Where the country from which the detainee originates has no diplomatic or consular representation, the detainee must be allowed to communicate with alternate diplomatic officials that represent them. In cases where detainees are stateless or refugees, detaining authorities should facilitate contact with the diplomatic representative of the state that takes charge of their interest or the relevant national or international authority, for example, UNHCR.
Where a detainee holds dual or multiple nationalities but not including that for the state in which he or she is detained, authorities are obliged to promptly contact all relevant consulates as requested by the detainee.
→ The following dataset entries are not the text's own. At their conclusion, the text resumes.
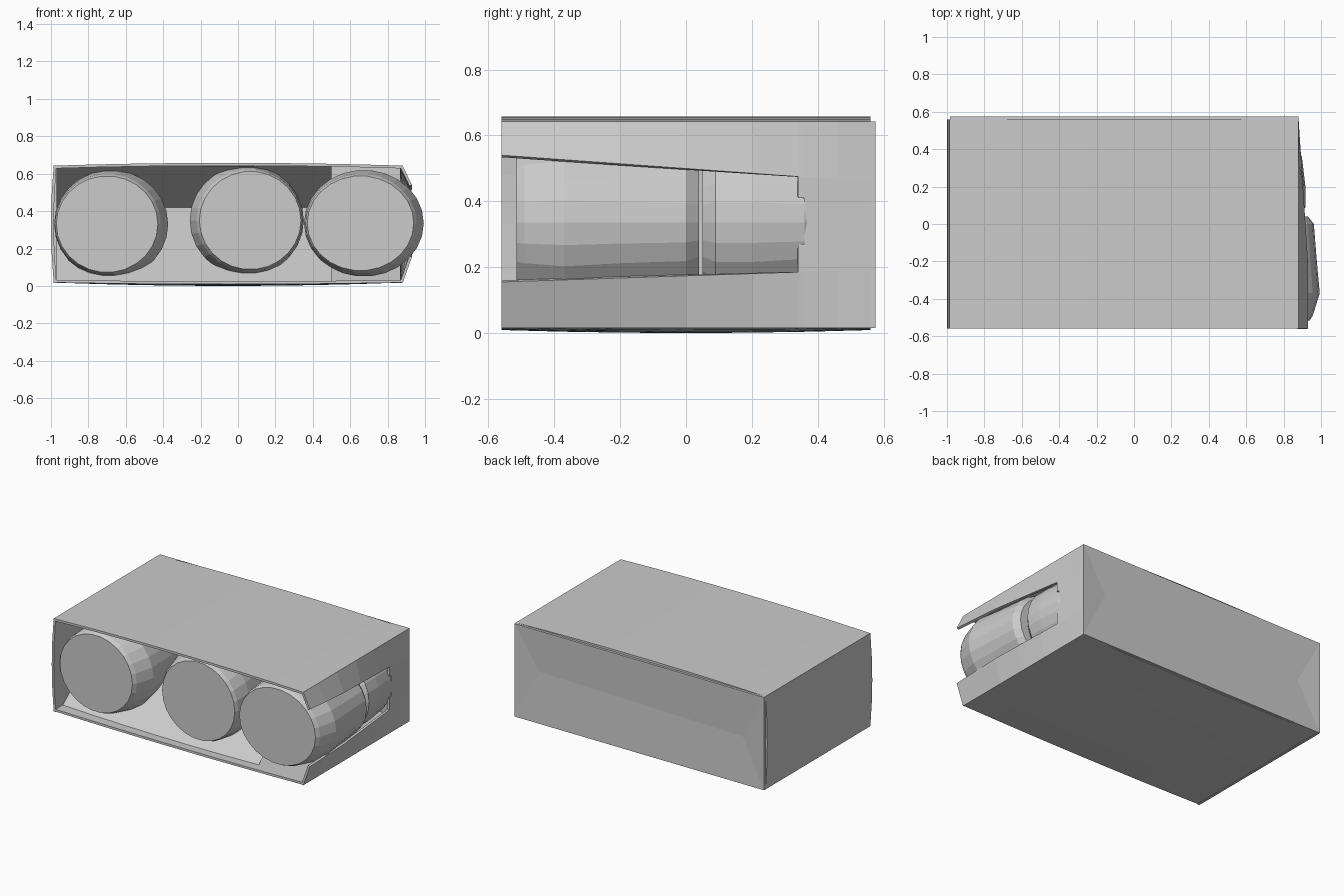
import bpy, math

if "Cube" in bpy.data.objects:
    bpy.data.objects.remove(bpy.data.objects["Cube"])

grey = bpy.data.materials.new("plain grey")
grey.diffuse_color = (0.6, 0.6, 0.6, 1)
grey.use_nodes = True
grey.node_tree.nodes["Principled BSDF"].inputs["Base Color"].default_value = grey.diffuse_color


def make(name, verts, faces, thick=0):
    me = bpy.data.meshes.new(name)
    me.from_pydata(verts, [], faces)
    me.materials.append(grey)
    ob = bpy.data.objects.new(name, me)
    bpy.context.collection.objects.link(ob)
    if thick:
        mod = ob.modifiers.new("thickness", 'SOLIDIFY')
        mod.thickness = thick
        mod.offset = -1
    return ob


def sheet(name, us, vs, fn, thick=0.015, keep=lambda i, j: True):
    """Grid of points fn(u, v); u direction x v direction points outward."""
    n = len(vs)
    verts = [fn(u, v) for u in us for v in vs]
    faces = [(i*n + j, (i+1)*n + j, (i+1)*n + j+1, i*n + j+1)
             for i in range(len(us)-1) for j in range(n-1) if keep(i, j)]
    return make(name, verts, faces, thick)


def lerp(a, b, t):
    return a + (b - a) * t


def bow(t, half):
    return max(0.0, 1 - (t / half) ** 2)


L, R, D = -0.985, 0.88, 0.56
mid, half = (L + R) / 2, (R - L) / 2
xs = [lerp(L, R, i / 8) for i in range(9)]
ys = [lerp(-D, D, i / 6) for i in range(7)]

# slightly bowed top and bottom panels
sheet("top_panel", xs, ys,
      lambda x, y: (x, y, 0.643 + 0.015 * bow(x - mid, half)))
sheet("bottom_panel", xs, ys[::-1],
      lambda x, y: (x, y, 0.018 - 0.018 * bow(x - mid, half) * (0.5 + 0.5 * bow(y, D))))

# left wall
sheet("left_wall", ys[::-1], [0.015, 0.18, 0.33, 0.48, 0.643],
      lambda y, z: (L - 0.015 * bow(z - 0.33, 0.32), y, z))

# back wall with a shallow crease
crease = [(R, D, 0.015), (L, D, 0.015), (L, D, 0.643), (R, D, 0.643),
          (0.7, D - 0.012, 0.36), (-0.82, D - 0.012, 0.33)]
make("back_wall", crease, [(0, 4, 5, 1), (1, 5, 2), (2, 5, 4, 3), (3, 4, 0)], 0.015)


# bulging right wall with a window open towards the front
def right_point(y, k):
    t = (y + D) / (0.34 + D)
    z = [0.015, lerp(0.155, 0.185, t), lerp(0.26, 0.27, t), lerp(0.45, 0.41, t),
         lerp(0.54, 0.475, t), 0.643][k]
    out = min(1.0, (D - y) / 0.76)
    return (R + 0.05 * out * (k not in (0, 5)), y, z)


sheet("right_wall", [-0.56, -0.4, -0.2, 0.0, 0.2, 0.34, 0.36, 0.46, 0.56], range(6),
      right_point, keep=lambda i, j: not (i < 5 and 1 <= j <= 3)
      and not (i == 5 and j == 2))

# receding filler between the cans
sheet("inner_filler", [-0.97, -0.3, 0.35, 0.5], range(3),
      lambda x, k: (x, (-0.5, 0.0, -0.45)[k], (0.02, 0.42, 0.64)[k]), 0)


def can(name, cx, cz, rx, rz, profile, shift=0, sides=26):
    """Can lying along y; profile holds (y, relative radius), front end shifted."""
    verts, faces = [], []
    y0 = profile[0][0]
    for y, r in profile:
        s = shift * max(0, 1 - (y - y0) / 0.2)
        for k in range(sides):
            a = 2 * math.pi * k / sides
            verts.append((cx + s + rx*r*math.cos(a), y, cz + rz*r*math.sin(a)))
    for i in range(len(profile) - 1):
        for k in range(sides):
            m = (k + 1) % sides
            faces.append((i*sides + k, i*sides + m, (i+1)*sides + m, (i+1)*sides + k))
    last = (len(profile) - 1) * sides
    faces += [tuple(range(sides))[::-1], tuple(range(last, last + sides))]
    ob = make(name, verts, faces)
    ob.data.validate()
    # outward normals
    ob.data.flip_normals()
    return ob


# three front cans and the one seen behind through the window
barrel = [(-0.515, 0.89), (-0.49, 0.93), (-0.37, 1.0), (-0.2, 0.93),
          (0.0, 0.88), (0.04, 0.78)]
can("left_can", -0.67, 0.33, 0.305, 0.29, barrel, -0.03)
can("middle_can", 0.04, 0.35, 0.305, 0.295, barrel, 0.025)
can("right_can", 0.68, 0.335, 0.32, 0.285, barrel, -0.025)
can("rear_can", 0.66, 0.335, 0.27, 0.27,
    [(0.05, 0.82), (0.09, 0.95), (0.2, 0.95), (0.36, 0.88), (0.4, 0.78)])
Where a detainee has dual or multiple nationalities including that of the state he or she is arrested in, it will depend on the practice of the state concerned as to whether the detainee is offered the right to contact the consulate(s) concerned.
If a detainee does not want Consular officials to be notified, that must generally be respected by the detaining authorities unless a bilateral treaty between the sending and receiving state is in force that requires consulates to be automatically notified by detaining authorities on detention of one of their nationals. There may be a number of reasons that detainees do not wish to speak with consular officials: for example, they do not want their families or their home government to know of their imprisonment, they may not have faith in the consular services, or they may not wish to draw attention to their situation within the prison environment.